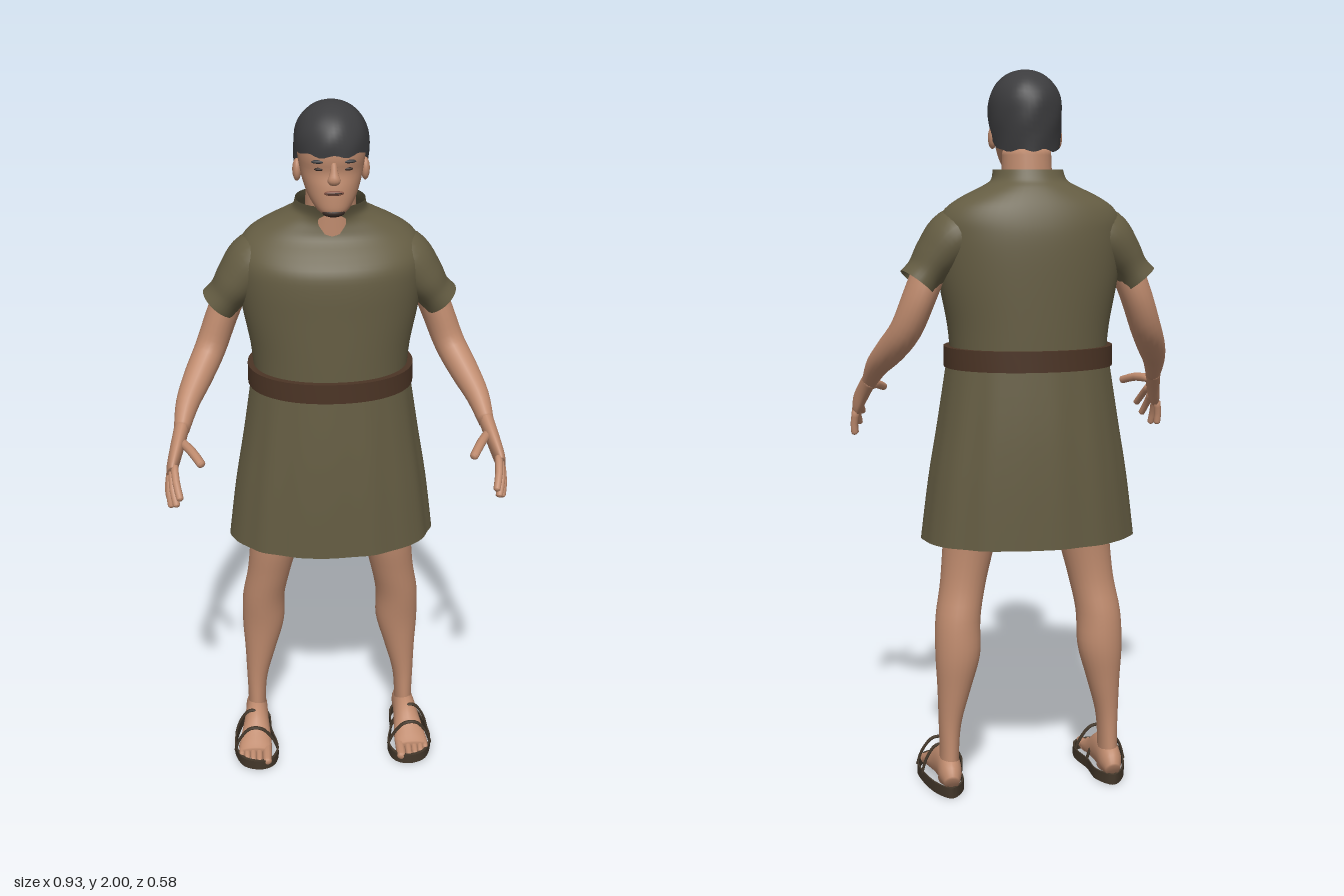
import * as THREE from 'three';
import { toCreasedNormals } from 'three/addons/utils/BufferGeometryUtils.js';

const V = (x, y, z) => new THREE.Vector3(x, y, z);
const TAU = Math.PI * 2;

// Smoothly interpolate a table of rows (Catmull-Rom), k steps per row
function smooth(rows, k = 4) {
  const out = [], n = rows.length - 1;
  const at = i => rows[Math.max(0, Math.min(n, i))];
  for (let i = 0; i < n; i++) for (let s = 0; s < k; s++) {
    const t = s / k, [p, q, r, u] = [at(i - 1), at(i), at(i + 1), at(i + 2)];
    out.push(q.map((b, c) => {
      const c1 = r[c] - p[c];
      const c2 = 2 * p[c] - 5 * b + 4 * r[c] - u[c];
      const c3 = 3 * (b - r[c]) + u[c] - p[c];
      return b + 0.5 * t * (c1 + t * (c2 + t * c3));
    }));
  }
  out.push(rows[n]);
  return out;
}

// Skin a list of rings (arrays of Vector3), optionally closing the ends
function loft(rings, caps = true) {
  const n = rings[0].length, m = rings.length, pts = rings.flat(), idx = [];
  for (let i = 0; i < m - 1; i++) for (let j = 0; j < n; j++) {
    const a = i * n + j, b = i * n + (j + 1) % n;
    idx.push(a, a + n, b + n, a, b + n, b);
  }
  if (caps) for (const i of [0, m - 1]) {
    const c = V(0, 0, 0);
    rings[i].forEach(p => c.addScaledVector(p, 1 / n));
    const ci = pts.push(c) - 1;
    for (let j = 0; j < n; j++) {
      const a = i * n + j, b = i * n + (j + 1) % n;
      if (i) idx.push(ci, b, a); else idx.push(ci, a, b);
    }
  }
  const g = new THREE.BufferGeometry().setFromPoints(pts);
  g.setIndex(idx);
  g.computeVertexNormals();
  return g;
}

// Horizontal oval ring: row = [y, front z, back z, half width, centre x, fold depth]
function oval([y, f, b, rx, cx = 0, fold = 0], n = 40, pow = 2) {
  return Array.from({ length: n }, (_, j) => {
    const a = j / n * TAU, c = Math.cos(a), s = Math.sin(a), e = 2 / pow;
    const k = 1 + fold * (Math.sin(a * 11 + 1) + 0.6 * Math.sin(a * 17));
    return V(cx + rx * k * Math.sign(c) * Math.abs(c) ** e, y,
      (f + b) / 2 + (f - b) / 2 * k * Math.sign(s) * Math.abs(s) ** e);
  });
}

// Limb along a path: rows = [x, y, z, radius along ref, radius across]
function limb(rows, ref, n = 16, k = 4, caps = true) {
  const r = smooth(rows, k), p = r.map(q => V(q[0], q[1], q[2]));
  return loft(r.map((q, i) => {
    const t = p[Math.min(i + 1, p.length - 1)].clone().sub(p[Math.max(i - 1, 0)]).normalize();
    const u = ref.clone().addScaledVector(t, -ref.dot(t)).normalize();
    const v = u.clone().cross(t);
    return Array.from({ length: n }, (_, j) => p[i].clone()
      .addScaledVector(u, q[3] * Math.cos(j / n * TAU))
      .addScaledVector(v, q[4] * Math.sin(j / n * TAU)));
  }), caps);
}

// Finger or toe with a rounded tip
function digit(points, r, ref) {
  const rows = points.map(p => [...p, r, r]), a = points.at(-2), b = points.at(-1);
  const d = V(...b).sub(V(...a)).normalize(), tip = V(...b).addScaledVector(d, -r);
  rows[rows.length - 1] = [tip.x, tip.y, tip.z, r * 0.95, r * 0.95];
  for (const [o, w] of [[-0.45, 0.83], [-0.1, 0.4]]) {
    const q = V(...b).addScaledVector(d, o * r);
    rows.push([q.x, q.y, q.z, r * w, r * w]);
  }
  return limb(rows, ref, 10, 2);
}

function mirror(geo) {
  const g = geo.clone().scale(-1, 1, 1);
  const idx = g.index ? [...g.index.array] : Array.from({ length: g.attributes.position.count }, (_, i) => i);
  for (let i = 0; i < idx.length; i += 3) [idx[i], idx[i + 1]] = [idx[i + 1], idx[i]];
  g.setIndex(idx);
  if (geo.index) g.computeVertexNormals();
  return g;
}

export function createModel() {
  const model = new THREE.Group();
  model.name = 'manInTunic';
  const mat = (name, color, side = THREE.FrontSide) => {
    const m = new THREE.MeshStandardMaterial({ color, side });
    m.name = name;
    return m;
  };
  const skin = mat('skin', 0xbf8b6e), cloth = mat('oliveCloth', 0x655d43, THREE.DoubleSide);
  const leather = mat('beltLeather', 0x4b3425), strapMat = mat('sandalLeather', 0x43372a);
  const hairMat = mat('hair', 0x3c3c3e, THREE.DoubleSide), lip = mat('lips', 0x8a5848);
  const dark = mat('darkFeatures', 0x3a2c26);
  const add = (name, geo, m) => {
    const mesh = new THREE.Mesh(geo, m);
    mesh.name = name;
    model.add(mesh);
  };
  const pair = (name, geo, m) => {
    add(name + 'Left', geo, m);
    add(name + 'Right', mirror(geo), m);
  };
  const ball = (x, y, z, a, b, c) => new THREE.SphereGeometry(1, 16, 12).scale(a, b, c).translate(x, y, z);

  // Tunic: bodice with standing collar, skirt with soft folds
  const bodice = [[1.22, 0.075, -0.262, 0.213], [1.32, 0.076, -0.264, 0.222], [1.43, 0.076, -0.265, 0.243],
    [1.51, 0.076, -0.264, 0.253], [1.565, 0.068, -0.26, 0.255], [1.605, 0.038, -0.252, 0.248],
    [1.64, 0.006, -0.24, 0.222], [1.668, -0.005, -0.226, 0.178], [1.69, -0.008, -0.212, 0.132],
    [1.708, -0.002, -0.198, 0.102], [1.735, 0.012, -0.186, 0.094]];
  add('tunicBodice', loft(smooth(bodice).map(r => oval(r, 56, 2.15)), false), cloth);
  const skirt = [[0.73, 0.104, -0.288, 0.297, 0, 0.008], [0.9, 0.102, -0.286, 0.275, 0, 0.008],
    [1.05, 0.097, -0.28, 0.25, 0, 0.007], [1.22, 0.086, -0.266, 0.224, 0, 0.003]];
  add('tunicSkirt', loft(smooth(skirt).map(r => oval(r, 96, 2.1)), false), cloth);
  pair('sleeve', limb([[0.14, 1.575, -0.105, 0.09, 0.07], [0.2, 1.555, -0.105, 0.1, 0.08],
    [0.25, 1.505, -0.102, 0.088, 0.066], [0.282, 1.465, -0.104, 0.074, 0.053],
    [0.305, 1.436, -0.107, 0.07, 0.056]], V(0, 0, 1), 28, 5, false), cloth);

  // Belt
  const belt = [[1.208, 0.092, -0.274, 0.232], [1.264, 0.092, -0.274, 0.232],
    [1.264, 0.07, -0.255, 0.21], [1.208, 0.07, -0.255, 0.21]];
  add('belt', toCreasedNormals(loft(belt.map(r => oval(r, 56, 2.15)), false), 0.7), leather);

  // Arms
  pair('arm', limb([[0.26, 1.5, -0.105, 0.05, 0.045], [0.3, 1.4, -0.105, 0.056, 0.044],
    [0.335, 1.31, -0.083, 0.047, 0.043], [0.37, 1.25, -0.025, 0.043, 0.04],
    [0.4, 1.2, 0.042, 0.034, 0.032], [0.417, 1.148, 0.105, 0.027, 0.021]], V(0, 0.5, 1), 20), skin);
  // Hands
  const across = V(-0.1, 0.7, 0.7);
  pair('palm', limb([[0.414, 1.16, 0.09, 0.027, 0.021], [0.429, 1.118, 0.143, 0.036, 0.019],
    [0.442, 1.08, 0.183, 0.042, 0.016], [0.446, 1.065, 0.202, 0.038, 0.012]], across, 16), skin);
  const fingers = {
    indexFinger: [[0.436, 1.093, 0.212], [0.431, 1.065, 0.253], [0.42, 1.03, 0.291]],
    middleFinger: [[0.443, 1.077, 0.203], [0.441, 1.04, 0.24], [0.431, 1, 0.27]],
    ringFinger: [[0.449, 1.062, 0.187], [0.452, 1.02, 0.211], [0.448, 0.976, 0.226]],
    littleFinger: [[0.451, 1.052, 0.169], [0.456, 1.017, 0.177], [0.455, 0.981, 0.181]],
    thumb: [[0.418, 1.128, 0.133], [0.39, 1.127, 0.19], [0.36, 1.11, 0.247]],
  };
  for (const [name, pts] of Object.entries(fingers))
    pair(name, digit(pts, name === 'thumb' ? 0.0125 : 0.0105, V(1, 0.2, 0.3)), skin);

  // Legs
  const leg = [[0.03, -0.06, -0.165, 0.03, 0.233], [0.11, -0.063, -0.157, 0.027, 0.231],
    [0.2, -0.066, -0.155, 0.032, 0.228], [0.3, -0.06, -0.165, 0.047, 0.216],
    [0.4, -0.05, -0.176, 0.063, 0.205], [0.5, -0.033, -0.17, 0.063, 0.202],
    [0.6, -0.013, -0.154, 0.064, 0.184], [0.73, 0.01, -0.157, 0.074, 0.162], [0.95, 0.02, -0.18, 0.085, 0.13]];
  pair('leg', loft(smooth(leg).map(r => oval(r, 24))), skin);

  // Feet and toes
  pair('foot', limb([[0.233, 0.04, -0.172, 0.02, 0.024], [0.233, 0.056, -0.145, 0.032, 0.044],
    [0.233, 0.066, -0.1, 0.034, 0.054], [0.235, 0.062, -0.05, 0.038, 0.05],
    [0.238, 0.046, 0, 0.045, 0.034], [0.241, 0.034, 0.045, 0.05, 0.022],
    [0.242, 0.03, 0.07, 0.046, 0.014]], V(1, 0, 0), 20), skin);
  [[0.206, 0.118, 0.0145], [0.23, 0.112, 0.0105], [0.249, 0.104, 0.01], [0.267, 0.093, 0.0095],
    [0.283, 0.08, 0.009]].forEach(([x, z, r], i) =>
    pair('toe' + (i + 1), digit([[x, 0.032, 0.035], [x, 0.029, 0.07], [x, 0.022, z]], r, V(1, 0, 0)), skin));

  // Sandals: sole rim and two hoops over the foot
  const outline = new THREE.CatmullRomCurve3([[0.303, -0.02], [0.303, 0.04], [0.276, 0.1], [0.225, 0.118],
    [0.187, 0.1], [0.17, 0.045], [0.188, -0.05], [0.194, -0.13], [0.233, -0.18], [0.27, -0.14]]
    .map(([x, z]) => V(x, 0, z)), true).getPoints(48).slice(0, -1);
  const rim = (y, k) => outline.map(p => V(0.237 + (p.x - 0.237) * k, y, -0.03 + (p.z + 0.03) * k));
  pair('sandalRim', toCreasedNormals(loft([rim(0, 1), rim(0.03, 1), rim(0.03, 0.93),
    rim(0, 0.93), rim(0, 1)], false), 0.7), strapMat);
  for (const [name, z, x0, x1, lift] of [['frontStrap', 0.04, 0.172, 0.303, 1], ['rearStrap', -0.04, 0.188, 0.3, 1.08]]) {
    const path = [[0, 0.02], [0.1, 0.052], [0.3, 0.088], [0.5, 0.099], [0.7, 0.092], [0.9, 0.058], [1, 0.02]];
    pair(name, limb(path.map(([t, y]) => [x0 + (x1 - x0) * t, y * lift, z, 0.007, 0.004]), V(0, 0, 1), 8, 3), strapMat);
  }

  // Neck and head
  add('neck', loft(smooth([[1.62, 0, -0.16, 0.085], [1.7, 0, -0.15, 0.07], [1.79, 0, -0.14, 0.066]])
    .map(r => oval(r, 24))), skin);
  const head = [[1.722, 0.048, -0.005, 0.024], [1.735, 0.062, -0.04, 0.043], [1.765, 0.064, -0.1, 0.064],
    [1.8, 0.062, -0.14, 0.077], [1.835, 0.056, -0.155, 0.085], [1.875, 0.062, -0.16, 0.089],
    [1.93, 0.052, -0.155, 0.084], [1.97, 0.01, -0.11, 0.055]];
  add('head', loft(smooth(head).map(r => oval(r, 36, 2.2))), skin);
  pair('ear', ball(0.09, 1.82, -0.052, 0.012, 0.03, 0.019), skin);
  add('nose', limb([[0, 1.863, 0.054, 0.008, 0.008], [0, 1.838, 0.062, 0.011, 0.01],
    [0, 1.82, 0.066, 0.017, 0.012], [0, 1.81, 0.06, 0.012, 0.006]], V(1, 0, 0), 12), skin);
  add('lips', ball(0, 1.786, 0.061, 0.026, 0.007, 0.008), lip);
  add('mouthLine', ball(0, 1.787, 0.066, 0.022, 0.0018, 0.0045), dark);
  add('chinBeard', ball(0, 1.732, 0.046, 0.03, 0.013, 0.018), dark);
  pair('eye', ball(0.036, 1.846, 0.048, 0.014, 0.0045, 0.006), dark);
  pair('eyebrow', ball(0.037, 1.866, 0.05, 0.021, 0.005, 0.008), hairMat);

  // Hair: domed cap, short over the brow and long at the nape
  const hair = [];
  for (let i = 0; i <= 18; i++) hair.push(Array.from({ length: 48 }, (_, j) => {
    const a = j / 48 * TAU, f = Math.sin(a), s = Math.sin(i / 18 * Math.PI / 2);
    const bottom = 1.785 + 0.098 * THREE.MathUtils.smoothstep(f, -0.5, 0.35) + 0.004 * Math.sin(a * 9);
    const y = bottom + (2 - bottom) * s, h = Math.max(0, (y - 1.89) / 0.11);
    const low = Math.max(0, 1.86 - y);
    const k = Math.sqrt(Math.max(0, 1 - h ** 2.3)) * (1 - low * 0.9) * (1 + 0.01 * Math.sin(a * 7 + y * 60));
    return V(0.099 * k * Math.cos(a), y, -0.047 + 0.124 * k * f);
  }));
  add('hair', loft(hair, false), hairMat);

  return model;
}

Task description
Go over the records above and tally each line that includes "caps". Give the total by itself.

Written answer
4